The broadest measure of economic well-being is personal income. And over the decades, it has been the carrot that has perpetually dangled just out of our reach. Sometimes we get closer to the national average in personal income – either in rate of growth or total per person – and sometimes we fall back. But we never seem to catch up. Like Charlie Brown trying to kick Lucy’s elusive football, we forever fall short, but never give up trying. Whatever the list of failures and our place in the national rankings, we can never let go of the glorious dream of putting the game winner between the cross bars.

This magnificent obsession is unfortunate in the sense that it diverts our attention from examining the components of that income whose changes may contain good or bad news that we never even think about. For example, between 2009 and 2013, personal income in Maine increased from $48.9 billion to $54.5 billion, an increase of 11.3 percent. This growth was less than the national increase of 16.6 percent, thus showing that we had slipped further behind in the national income race. But because our population has been basically stable over the period, our income on a per capita basis has fallen behind the national average less rapidly. Our $41,000 figure now stands at 92 percent of the national average – pretty close in our long history of playing catch up.

But these gross measures hide far more interesting details.
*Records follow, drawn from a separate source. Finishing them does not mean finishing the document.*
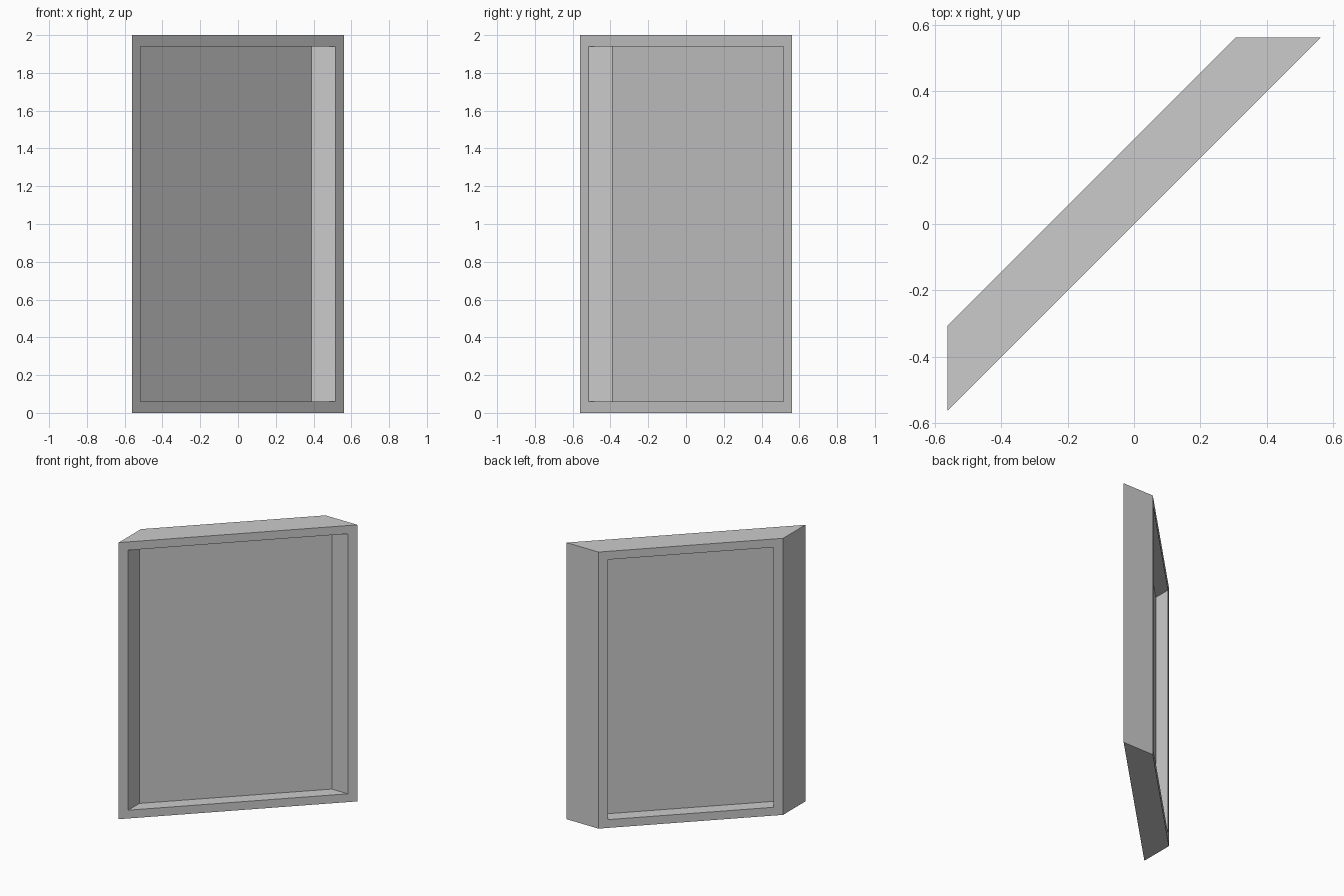
import bpy, bmesh

if "Cube" in bpy.data.objects:
    bpy.data.objects.remove(bpy.data.objects["Cube"])

HALF = 0.562      # half extent of the front face along x (and y)
DEPTH = 0.1275    # half of the frame's offset between front and back
BORDER = 0.045    # side border, measured along x or y
RAIL = 0.06       # top and bottom border


def loop(bm, half, depth, inset):
    """Rectangle on the diagonal plane; ends taper inwards with depth."""
    a = half - depth
    return [bm.verts.new((s * a - depth, s * a + depth, z))
            for s, z in ((-1, inset), (1, inset), (1, 2 - inset), (-1, 2 - inset))]


def finish(bm, name):
    bmesh.ops.recalc_face_normals(bm, faces=bm.faces)
    mesh = bpy.data.meshes.new(name)
    bm.to_mesh(mesh)
    bm.free()
    obj = bpy.data.objects.new(name, mesh)
    bpy.context.collection.objects.link(obj)
    return obj


# Mitred frame: front face, inner reveal, back face and outer edge
bm = bmesh.new()
inner = HALF - BORDER
rings = [loop(bm, HALF, 0, 0), loop(bm, inner, 0, RAIL),
         loop(bm, inner, DEPTH, RAIL), loop(bm, HALF, DEPTH, 0)]
for i in range(4):
    r, q = rings[i], rings[(i + 1) % 4]
    for j in range(4):
        k = (j + 1) % 4
        bm.faces.new((r[j], r[k], q[k], q[j]))
finish(bm, "window_frame")

# Thin pane halfway through the frame
bm = bmesh.new()
bm.faces.new(loop(bm, inner, DEPTH / 2, RAIL))
finish(bm, "window_pane")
For instance, the net earnings of cross-border commuters (the earnings of Maine residents working outside Maine and of non-Maine residents working in Maine) has increased from $966 million to more than $1.1 billion over the period, an increase of 19 percent; far more than the national increase of only 11 percent. For those inclined to the glass half empty disposition, this leads to bemoaning the fact that so many Maine workers have to go to New Hampshire and Massachusetts to get work. Well yes, but how much of that earning is really just checks coming from businesses in New Hampshire, Massachusetts, New York, Raleigh, Palo Alto or Mumbai to workers who have convinced their employers to let them work at least some of the time in Maine? Formal and informal telecommuting is certainly a possible explanation for some of this increase, and thus an opportunity to try to build on.

The same can be said about the $4.2 billion income of non-farm proprietors. This income – going to sole proprietors and S corporations – increased by 22 percent over the 2009 to 2013 period and represented the equivalent of 17 percent of total wage and salary compensation in Maine in 2013. This trend also holds promise for Maine and deserves policy attention to small business mentoring and support programs rather than more hand-wringing about our lagging income totals.

Finally, income in Maine derived from dividends, interest and rent increased by more than $1.6 billion over the period. This amounted to an increase of 20 percent and brought our share of our total income derived from this source to nearly 18 percent, virtually equal to the national average. Clearly, this reflects Maine’s position as a desirable place for retirees, and thus another avenue for potential economic development initiatives. How can we build businesses to serve our growing retiree population? How can we find ways to engage our new retirees in their adopted communities? How can we bring their experiences to benefit local businesses and local schools?

In short, the devils – but also the angels – are in the details, and we owe it to ourselves to try diligently to find them all rather than simply continue to fixate on our dreams of yesteryear.

Charles Lawton is chief economist for Planning Decisions Inc. He can be reached at:

[email protected]